## REQUIREMENT
When you respond, write out each entry exactly as it stands.

Stored entries:
[Start of Attachment]
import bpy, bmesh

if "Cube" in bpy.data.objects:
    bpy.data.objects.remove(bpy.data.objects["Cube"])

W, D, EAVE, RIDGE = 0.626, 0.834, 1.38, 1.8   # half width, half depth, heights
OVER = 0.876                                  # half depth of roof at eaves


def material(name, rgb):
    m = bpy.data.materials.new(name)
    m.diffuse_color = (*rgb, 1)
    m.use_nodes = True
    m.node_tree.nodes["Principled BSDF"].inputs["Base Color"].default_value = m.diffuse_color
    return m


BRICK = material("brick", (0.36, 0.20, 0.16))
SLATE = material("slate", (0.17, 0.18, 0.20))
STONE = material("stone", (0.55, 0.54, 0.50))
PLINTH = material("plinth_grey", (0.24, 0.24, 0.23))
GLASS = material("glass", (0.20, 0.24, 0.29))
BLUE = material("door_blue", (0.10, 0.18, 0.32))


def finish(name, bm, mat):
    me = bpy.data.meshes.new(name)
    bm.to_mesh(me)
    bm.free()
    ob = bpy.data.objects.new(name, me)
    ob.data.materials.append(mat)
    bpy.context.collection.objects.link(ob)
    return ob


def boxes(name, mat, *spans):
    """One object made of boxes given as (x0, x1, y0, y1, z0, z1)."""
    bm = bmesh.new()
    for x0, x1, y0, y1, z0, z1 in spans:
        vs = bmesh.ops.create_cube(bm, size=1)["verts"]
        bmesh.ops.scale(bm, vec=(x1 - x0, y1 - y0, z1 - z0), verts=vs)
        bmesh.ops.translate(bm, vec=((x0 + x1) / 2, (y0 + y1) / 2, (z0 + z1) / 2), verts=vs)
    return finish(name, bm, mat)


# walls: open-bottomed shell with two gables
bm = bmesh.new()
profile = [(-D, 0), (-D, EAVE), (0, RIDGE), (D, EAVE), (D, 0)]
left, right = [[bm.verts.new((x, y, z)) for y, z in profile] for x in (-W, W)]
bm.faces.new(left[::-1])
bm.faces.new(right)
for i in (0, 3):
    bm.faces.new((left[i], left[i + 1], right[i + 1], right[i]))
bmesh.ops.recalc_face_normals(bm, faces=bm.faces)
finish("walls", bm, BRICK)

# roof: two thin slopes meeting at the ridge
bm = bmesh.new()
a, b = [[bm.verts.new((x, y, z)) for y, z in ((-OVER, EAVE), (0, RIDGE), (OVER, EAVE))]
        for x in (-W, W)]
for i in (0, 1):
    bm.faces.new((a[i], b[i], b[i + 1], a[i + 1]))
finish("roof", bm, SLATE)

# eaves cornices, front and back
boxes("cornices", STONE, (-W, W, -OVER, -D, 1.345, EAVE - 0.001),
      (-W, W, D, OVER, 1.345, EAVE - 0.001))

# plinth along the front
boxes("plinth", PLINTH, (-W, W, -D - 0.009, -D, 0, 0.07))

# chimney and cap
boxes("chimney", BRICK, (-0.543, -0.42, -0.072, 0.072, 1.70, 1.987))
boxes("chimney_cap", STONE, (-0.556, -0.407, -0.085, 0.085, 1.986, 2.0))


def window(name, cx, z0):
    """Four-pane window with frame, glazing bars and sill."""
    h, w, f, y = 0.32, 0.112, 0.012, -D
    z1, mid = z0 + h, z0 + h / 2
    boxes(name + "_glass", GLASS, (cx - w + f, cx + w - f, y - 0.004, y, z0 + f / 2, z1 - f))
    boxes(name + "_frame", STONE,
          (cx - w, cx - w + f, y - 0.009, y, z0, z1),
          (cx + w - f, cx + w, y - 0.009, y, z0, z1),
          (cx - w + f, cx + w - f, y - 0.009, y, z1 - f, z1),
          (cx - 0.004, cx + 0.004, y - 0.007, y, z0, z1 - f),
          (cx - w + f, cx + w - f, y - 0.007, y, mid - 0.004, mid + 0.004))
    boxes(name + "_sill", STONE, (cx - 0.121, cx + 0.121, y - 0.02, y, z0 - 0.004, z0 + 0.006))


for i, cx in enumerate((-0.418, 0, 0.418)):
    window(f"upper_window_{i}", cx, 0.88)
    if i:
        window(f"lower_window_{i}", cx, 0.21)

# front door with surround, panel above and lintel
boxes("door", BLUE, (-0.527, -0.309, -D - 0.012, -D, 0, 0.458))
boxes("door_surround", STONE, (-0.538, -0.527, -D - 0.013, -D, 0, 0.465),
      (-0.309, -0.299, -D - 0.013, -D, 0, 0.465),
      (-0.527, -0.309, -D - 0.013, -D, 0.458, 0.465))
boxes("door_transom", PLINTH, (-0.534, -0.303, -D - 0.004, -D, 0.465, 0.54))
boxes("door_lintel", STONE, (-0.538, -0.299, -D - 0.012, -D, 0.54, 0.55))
[End of Attachment]
## SOLUTION FOR THIS PROBLEM
import bpy, bmesh

if "Cube" in bpy.data.objects:
    bpy.data.objects.remove(bpy.data.objects["Cube"])

W, D, EAVE, RIDGE = 0.626, 0.834, 1.38, 1.8   # half width, half depth, heights
OVER = 0.876                                  # half depth of roof at eaves


def material(name, rgb):
    m = bpy.data.materials.new(name)
    m.diffuse_color = (*rgb, 1)
    m.use_nodes = True
    m.node_tree.nodes["Principled BSDF"].inputs["Base Color"].default_value = m.diffuse_color
    return m


BRICK = material("brick", (0.36, 0.20, 0.16))
SLATE = material("slate", (0.17, 0.18, 0.20))
STONE = material("stone", (0.55, 0.54, 0.50))
PLINTH = material("plinth_grey", (0.24, 0.24, 0.23))
GLASS = material("glass", (0.20, 0.24, 0.29))
BLUE = material("door_blue", (0.10, 0.18, 0.32))


def finish(name, bm, mat):
    me = bpy.data.meshes.new(name)
    bm.to_mesh(me)
    bm.free()
    ob = bpy.data.objects.new(name, me)
    ob.data.materials.append(mat)
    bpy.context.collection.objects.link(ob)
    return ob


def boxes(name, mat, *spans):
    """One object made of boxes given as (x0, x1, y0, y1, z0, z1)."""
    bm = bmesh.new()
    for x0, x1, y0, y1, z0, z1 in spans:
        vs = bmesh.ops.create_cube(bm, size=1)["verts"]
        bmesh.ops.scale(bm, vec=(x1 - x0, y1 - y0, z1 - z0), verts=vs)
        bmesh.ops.translate(bm, vec=((x0 + x1) / 2, (y0 + y1) / 2, (z0 + z1) / 2), verts=vs)
    return finish(name, bm, mat)


# walls: open-bottomed shell with two gables
bm = bmesh.new()
profile = [(-D, 0), (-D, EAVE), (0, RIDGE), (D, EAVE), (D, 0)]
left, right = [[bm.verts.new((x, y, z)) for y, z in profile] for x in (-W, W)]
bm.faces.new(left[::-1])
bm.faces.new(right)
for i in (0, 3):
    bm.faces.new((left[i], left[i + 1], right[i + 1], right[i]))
bmesh.ops.recalc_face_normals(bm, faces=bm.faces)
finish("walls", bm, BRICK)

# roof: two thin slopes meeting at the ridge
bm = bmesh.new()
a, b = [[bm.verts.new((x, y, z)) for y, z in ((-OVER, EAVE), (0, RIDGE), (OVER, EAVE))]
        for x in (-W, W)]
for i in (0, 1):
    bm.faces.new((a[i], b[i], b[i + 1], a[i + 1]))
finish("roof", bm, SLATE)

# eaves cornices, front and back
boxes("cornices", STONE, (-W, W, -OVER, -D, 1.345, EAVE - 0.001),
      (-W, W, D, OVER, 1.345, EAVE - 0.001))

# plinth along the front
boxes("plinth", PLINTH, (-W, W, -D - 0.009, -D, 0, 0.07))

# chimney and cap
boxes("chimney", BRICK, (-0.543, -0.42, -0.072, 0.072, 1.70, 1.987))
boxes("chimney_cap", STONE, (-0.556, -0.407, -0.085, 0.085, 1.986, 2.0))


def window(name, cx, z0):
    """Four-pane window with frame, glazing bars and sill."""
    h, w, f, y = 0.32, 0.112, 0.012, -D
    z1, mid = z0 + h, z0 + h / 2
    boxes(name + "_glass", GLASS, (cx - w + f, cx + w - f, y - 0.004, y, z0 + f / 2, z1 - f))
    boxes(name + "_frame", STONE,
          (cx - w, cx - w + f, y - 0.009, y, z0, z1),
          (cx + w - f, cx + w, y - 0.009, y, z0, z1),
          (cx - w + f, cx + w - f, y - 0.009, y, z1 - f, z1),
          (cx - 0.004, cx + 0.004, y - 0.007, y, z0, z1 - f),
          (cx - w + f, cx + w - f, y - 0.007, y, mid - 0.004, mid + 0.004))
    boxes(name + "_sill", STONE, (cx - 0.121, cx + 0.121, y - 0.02, y, z0 - 0.004, z0 + 0.006))


for i, cx in enumerate((-0.418, 0, 0.418)):
    window(f"upper_window_{i}", cx, 0.88)
    if i:
        window(f"lower_window_{i}", cx, 0.21)

# front door with surround, panel above and lintel
boxes("door", BLUE, (-0.527, -0.309, -D - 0.012, -D, 0, 0.458))
boxes("door_surround", STONE, (-0.538, -0.527, -D - 0.013, -D, 0, 0.465),
      (-0.309, -0.299, -D - 0.013, -D, 0, 0.465),
      (-0.527, -0.309, -D - 0.013, -D, 0.458, 0.465))
boxes("door_transom", PLINTH, (-0.534, -0.303, -D - 0.004, -D, 0.465, 0.54))
boxes("door_lintel", STONE, (-0.538, -0.299, -D - 0.012, -D, 0.54, 0.55))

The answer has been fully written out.